True, but there is nothing to stop him from repeating the course until he achieves whatever desired test level he wants. He's already bought the book, and doesn't have to cough up more cash to repeat the course.
I didn't click through to see how he actually did on the more critical courses.
Interesting he had trouble finding courses in the "arts". Perhaps they hope to stave off the onslaught by withholding those courses. Of course, in the liberal arts, all you really need is a good library or today Amazon and the free books online.
If the trend towards MOOCs continues, then attainment of educational success at undergraduate level will become more elitist.
My experience of seeing side-by-side sections of on-line and classroom-based courses is that it takes students with self-drive to be successful in such courses. Also, the students who don't take to it seem to be predominantly from parents without high educational attainment themselves.

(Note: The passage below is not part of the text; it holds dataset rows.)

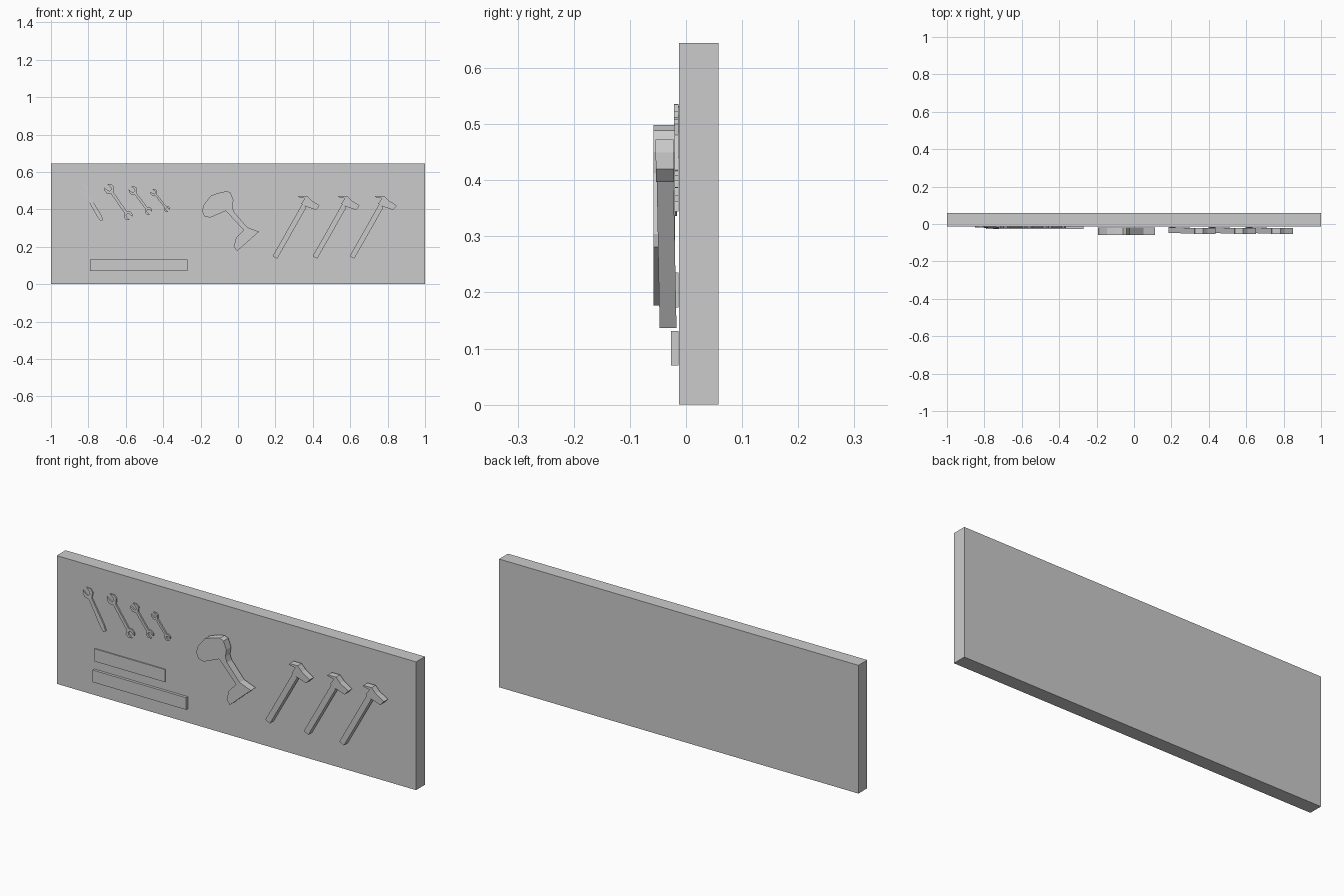
import bpy, bmesh
from math import cos, sin, radians, atan2, pi
from mathutils import Vector

if "Cube" in bpy.data.objects:
    bpy.data.objects.remove(bpy.data.objects["Cube"])


def prism(name, pts, front, back, lean=0.0, z0=0.0):
    """Extrude an x/z outline between two y depths; lean tips it away from the board."""
    bm = bmesh.new()
    face = bm.faces.new([bm.verts.new((x, front, z)) for x, z in pts])
    ext = bmesh.ops.extrude_face_region(bm, geom=[face])
    verts = [g for g in ext["geom"] if isinstance(g, bmesh.types.BMVert)]
    bmesh.ops.translate(bm, verts=verts, vec=(0, back - front, 0))
    for v in bm.verts:
        v.co.y += lean * (v.co.z - z0)
    bmesh.ops.recalc_face_normals(bm, faces=bm.faces)
    mesh = bpy.data.meshes.new(name)
    bm.to_mesh(mesh)
    bm.free()
    obj = bpy.data.objects.new(name, mesh)
    bpy.context.collection.objects.link(obj)
    return obj


def rect(x0, x1, z0, z1):
    return [(x0, z0), (x1, z0), (x1, z1), (x0, z1)]


def jaw(centre, out, r, w, turn):
    """Open wrench end: neck, outer arc, notch, outer arc, neck (counter-clockwise)."""
    c = Vector(centre)

    def at(rad, ang):
        return c + Vector((cos(out + ang), sin(out + ang))) * rad
    neck = pi - w / r
    pts = [at(r, -neck), at(r, -radians(100)), at(r, -radians(60)), at(r, turn - radians(27))]
    for rad, deg in ((0.42, -80), (0.42, -140), (0.42, 140), (0.42, 80)):
        pts.append(at(r * rad, turn + radians(deg)))
    pts += [at(r, turn + radians(27)), at(r, radians(75)), at(r, radians(115)), at(r, neck)]
    return pts


def wrench(name, head, tail, r, w, double=True, lean=0.0):
    out = atan2(head[1] - tail[1], head[0] - tail[0])
    pts = jaw(head, out, r, w, radians(15))
    if double:
        pts += jaw(tail, out + pi, r * 0.88, w, radians(15))
    else:
        # plain handle that widens, then narrows to a blunt end
        d = Vector((cos(out), sin(out)))
        n = Vector((-d.y, d.x))
        t = Vector(tail)
        pts += [t + d * 0.03 + n * w * 1.3, t + n * w * 0.8,
                t - n * w * 0.8, t + d * 0.03 - n * w * 1.3]
    prism(name, pts, -0.021, -0.0135, lean, 0.42)


# Backing board
prism("board", rect(-1, 1, 0, 0.645), -0.0125, 0.0575)

# Flat rulers
prism("short_ruler", rect(-0.785, -0.393, 0.173, 0.236), -0.019, -0.0135)
prism("long_ruler", rect(-0.79, -0.27, 0.07, 0.131), -0.027, -0.0135)

# Wrenches, from large to small
wrench("single_wrench", (-0.823, 0.505), (-0.727, 0.34), 0.029, 0.009, False, 0.03)
wrench("large_wrench", (-0.688, 0.51), (-0.588, 0.367), 0.028, 0.008)
wrench("medium_wrench", (-0.561, 0.501), (-0.479, 0.392), 0.024, 0.007)
wrench("small_wrench", (-0.449, 0.491), (-0.38, 0.402), 0.019, 0.006)

# Power drill outline
drill = [(-0.192, 0.393), (-0.183, 0.425), (-0.145, 0.473), (-0.105, 0.488),
         (-0.06, 0.498), (-0.04, 0.489), (-0.024, 0.45), (-0.03, 0.412),
         (-0.021, 0.386), (0.05, 0.304), (0.112, 0.281), (-0.005, 0.177),
         (-0.023, 0.2), (-0.01, 0.248), (0.03, 0.29), (-0.065, 0.392),
         (-0.10, 0.377), (-0.15, 0.356), (-0.18, 0.363)]
prism("drill", drill, -0.058, -0.02)

# Three hammers leaning slightly off the board
handle = [(0.185, 0.15), (0.21, 0.137), (0.365, 0.41), (0.345, 0.432)]
head = [(0.32, 0.466), (0.325, 0.473), (0.37, 0.473), (0.392, 0.449), (0.437, 0.42),
        (0.416, 0.397), (0.362, 0.416), (0.337, 0.43), (0.357, 0.459)]
for i, dx in enumerate((0, 0.214, 0.412)):
    for part, outline, grow in (("handle", handle, 0), ("head", head, 0.001)):
        prism(f"hammer_{part}_{i + 1}", [(x + dx, z) for x, z in outline],
              -0.047 - grow, -0.017 + grow, -0.02, 0.14)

That may be due to the damage done to students by the current lecture/test form of classroom education. The teacher dominated instruction period creates passivity and destroys initiative in kids. By 3rd grade, they are seriously damaged.
One could argue that the lecture was the easiest way to expose the largest number of students to the material in the past. But that is no longer true, the video instruction with student controlled learning speed and rewind capability permits students to progress at their own pace and to actually master the material rather than try to keep up on the forced march.
I found a comment by Salman Khan in his TED talk to be on point, he pointed out our current way of teaching math is to present a topic, work it, then move on. Perhaps a review later, but the method didn't require or even permit mastery (other than for the students most at ease with the comment) by the students. If you understood 80% (B) of the material that was considered good enough to move on to the next concept that built upon the concept you only understood at an 80% level. So, kids fall behind, and keep falling further behind till they drop out of math or sometimes school. To repeat is shameful. Even though, it has been seen that some students stumble on a concept, slog through it then surge ahead.
We have to get away from the implied idea, school, i.e., learning, is like a job you do during the day then don't think about those school subjects in your off time. And, no, more busy work at home isn't the solution.
Learning is something you do all day on your own, school is where you can find people to help you through the tough parts. That should be new education paradigm. That means, video lessons on demand, then teachers working labs during the school day to help individual students over snags.
Good points. Mr Khan is my hero as anyone at any age can become a self-learner watching his programs. A semi-literate gentleman I was tutoring in English spent endless hours at the library taking basic math classes from Khan Academy, conferring with me to confirm his understanding of the material, and now works as a tailor (basic math, measurements, etc.) at our local dry cleaner. He's very talented, loves his job and has developed a loyal clientele. One step at a time, he's insured his future.
I still have vivid memories of the math I learned from a particularly good high school teacher. She would run through the basics in class, then send us home with problems to work. I never knew whether I'd completely grasped the lecture until I made it through the problems.
The opposite approach might work, too -- the student listens to a canned lecture first, then works through problems in open class with the aid of the live instructor. But I'm not sure. I needed the extended problem-working time on my own.
I do know that the Khan lectures are great. I also know that I don't learn math at all well from reading it. I need to watch someone working problems and talking about it, preferably available at some point for questions. There are good online courses that allow email exchanges.